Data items
__________________________________________________

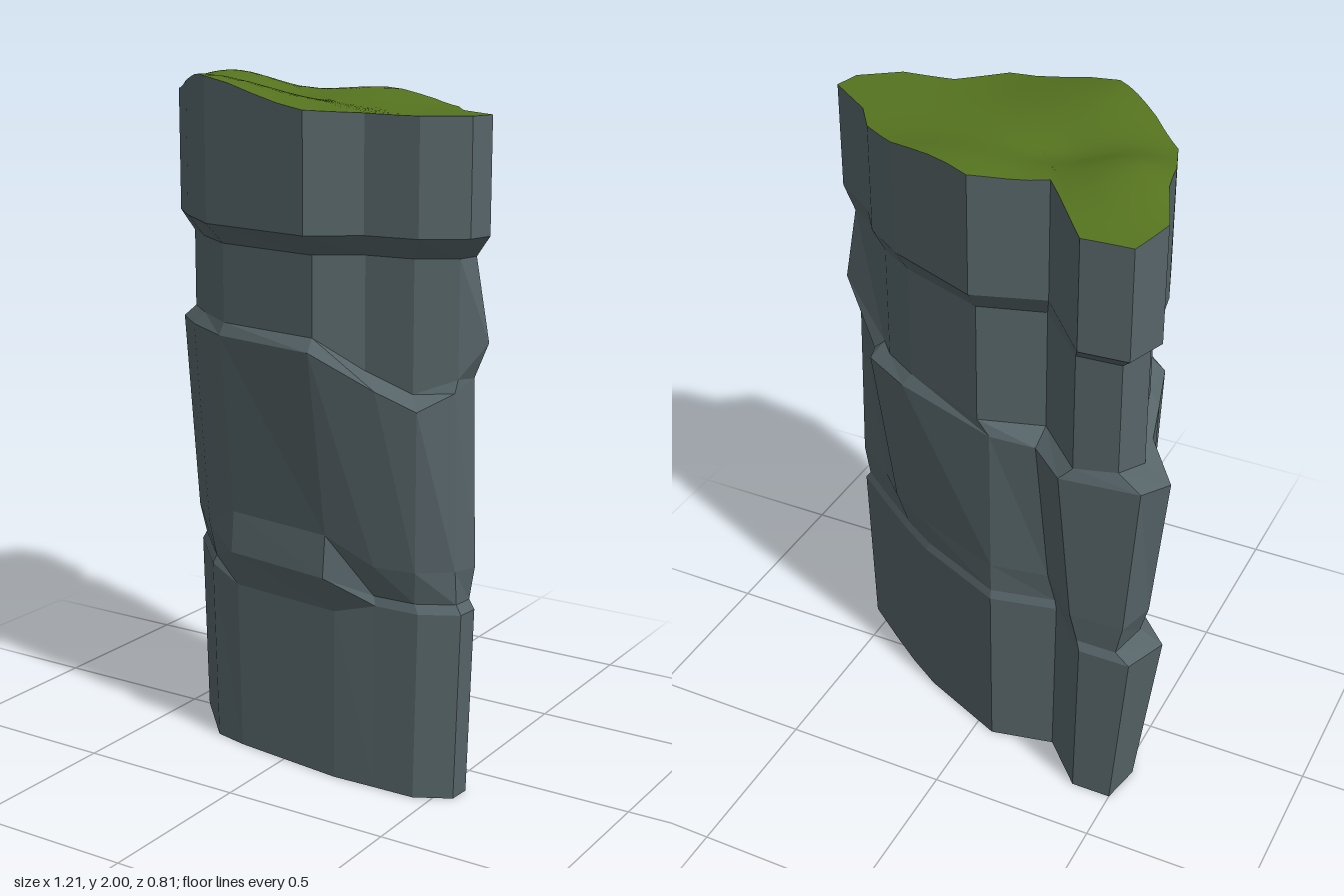
import * as THREE from 'three';

// Three key outlines as [x, z], running back-left -> back -> right -> front -> left
const base = [[-.5, -.335], [-.38, -.335], [-.25, -.2], [-.06, -.24], [.21, -.12], [.32, -.05], [.43, .03], [.555, .125], [.55, .19],
  [.45, .245], [.32, .247], [.19, .25], [-.165, .205], [-.27, .18], [-.44, 0], [-.465, -.06], [-.49, -.12], [-.525, -.21]];
const body = [[-.56, -.355], [-.32, -.355], [-.2, -.24], [-.06, -.245], [.27, -.145], [.425, -.055], [.46, .03], [.555, .12], [.54, .2],
  [.48, .3], [.37, .335], [.18, .37], [-.17, .29], [-.34, .18], [-.45, .08], [-.49, -.06], [-.51, -.15], [-.605, -.25]];
const cap = [[-.53, -.4], [-.39, -.41], [-.22, -.21], [-.015, -.275], [.27, -.155], [.39, -.07], [.46, .03], [.605, .14], [.59, .22],
  [.48, .3], [.32, .31], [.19, .405], [-.18, .33], [-.34, .2], [-.445, .095], [-.5, -.06], [-.52, -.16], [-.57, -.28]];

// Ledge height for each column of the outline
const ledgeY = [1.16, 1.14, 1.13, 1.13, 1.15, 1.15, 1.13, 1.2, 1.17, 1.13, 1.18, 1.27, 1.27, 1.27, 1.27, 1.25, 1.2, 1.14];

const N = base.length;
// Extra depth of the blocky step on the front, and of the side lobe
const step = { 11: .06, 12: .045 };
const lobe = { 0: .03, 17: .055 };
const mix = (a, b, t) => a + (b - a) * t;
const ring = (fn) => Array.from({ length: N }, (_, i) => fn(i));

// Rolling surface of the grass
const hump = (x, z, h, cx, cz, wx, wz) => h * Math.exp(-((x - cx) ** 2) / wx - ((z - cz) ** 2) / wz);
const grassY = (x, z) => 1.905
  + hump(x, z, .09, -.22, .3, .09, .05)
  + hump(x, z, .08, -.42, -.13, .04, .03)
  + hump(x, z, .04, .05, -.22, .06, .03)
  + hump(x, z, -.02, -.18, -.02, .02, .008);

// Joins rings of [x, y, z] points into a closed band
function loft(rings, flat) {
  const n = rings[0].length;
  const index = [];
  for (let r = 0; r < rings.length - 1; r++) {
    for (let i = 0; i < n; i++) {
      const j = (i + 1) % n;
      const a = r * n + i, b = r * n + j, c = b + n, d = a + n;
      index.push(a, d, c, a, c, b);
    }
  }
  let geo = new THREE.BufferGeometry();
  geo.setAttribute('position', new THREE.Float32BufferAttribute(rings.flat(2), 3));
  geo.setIndex(index);
  if (flat) geo = geo.toNonIndexed();
  geo.computeVertexNormals();
  return geo;
}

export function createModel() {
  // Both are open shells, so they show from inside as well
  const stone = new THREE.MeshStandardMaterial({ color: 0x566468, side: THREE.DoubleSide });
  stone.name = 'slate stone';
  const grass = new THREE.MeshStandardMaterial({ color: 0x55731f, side: THREE.DoubleSide });
  grass.name = 'moss green';

  const group = new THREE.Group();
  group.name = 'rockPillar';
  const add = (name, geo, mat) => {
    const mesh = new THREE.Mesh(geo, mat);
    mesh.name = name;
    group.add(mesh);
  };

  const neck = cap.map(([x, z]) => [x * .915, z * .83]);

  // Bottom block, open underneath, flaring slightly to the lower ledge
  const foot = ring((i) => [base[i][0], 0, base[i][1]]);
  const lowerRim = ring((i) => [
    base[i][0] * 1.035 - (lobe[i] ?? 0),
    step[i] ? .51 : .55,
    base[i][1] * 1.04]);
  const lowerInner = ring((i) => [
    base[i][0],
    step[i] ? .62 : .575,
    base[i][1] + (step[i] ?? 0)]);
  add('lowerBlock', loft([foot, lowerRim, lowerInner], true), stone);

  // Middle block, widening up to the uneven upper ledge, with a spur on the +x side
  const waist = ring((i) => [
    mix(body[i][0], base[i][0], .65) + (i === 7 ? .015 : 0),
    step[i] ? .74 : .67,
    mix(body[i][1], base[i][1], .65)]);
  const upperRim = ring((i) => [body[i][0], ledgeY[i], body[i][1]]);
  const upperInner = ring((i) => (i === 7
    ? [.595, 1.3, .115]
    : [neck[i][0], ledgeY[i] + .035, neck[i][1]]));
  add('middleBlock', loft([lowerInner, waist, upperRim, upperInner], true), stone);

  // Recessed neck and the sloping underside of the cap
  const neckTop = ring((i) => [neck[i][0], 1.53, neck[i][1]]);
  const capBottom = ring((i) => [cap[i][0], 1.59, cap[i][1]]);
  add('neck', loft([upperInner, neckTop, capBottom], true), stone);

  // Cap wall, subdivided so its top follows the rolling grass
  const steps = 4;
  const rim = cap.flatMap(([x, z], i) => {
    const [nx, nz] = cap[(i + 1) % N];
    return Array.from({ length: steps }, (_, s) => [mix(x, nx, s / steps), mix(z, nz, s / steps)]);
  });
  add('capWall', loft([
    rim.map(([x, z]) => [x, 1.59, z]),
    rim.map(([x, z]) => [x, grassY(x, z), z])], true), stone);

  // Grass, drawn in from the rim to a centre point
  const turf = [];
  for (let k = 0; k <= 12; k++) {
    turf.push(rim.map(([x, z]) => {
      const px = mix(x, -.1, k / 12), pz = mix(z, 0, k / 12);
      return [px, grassY(px, pz), pz];
    }));
  }
  add('grassTop', loft(turf, false), grass);

  return group;
}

__________________________________________________

> WHAT IS NEEDED
Print the data above verbatim from the first line through the line holding "-.15], [-.605, -.25]];", leaving every picture out.

> PROBLEM SOLUTION
import * as THREE from 'three';

// Three key outlines as [x, z], running back-left -> back -> right -> front -> left
const base = [[-.5, -.335], [-.38, -.335], [-.25, -.2], [-.06, -.24], [.21, -.12], [.32, -.05], [.43, .03], [.555, .125], [.55, .19],
  [.45, .245], [.32, .247], [.19, .25], [-.165, .205], [-.27, .18], [-.44, 0], [-.465, -.06], [-.49, -.12], [-.525, -.21]];
const body = [[-.56, -.355], [-.32, -.355], [-.2, -.24], [-.06, -.245], [.27, -.145], [.425, -.055], [.46, .03], [.555, .12], [.54, .2],
  [.48, .3], [.37, .335], [.18, .37], [-.17, .29], [-.34, .18], [-.45, .08], [-.49, -.06], [-.51, -.15], [-.605, -.25]];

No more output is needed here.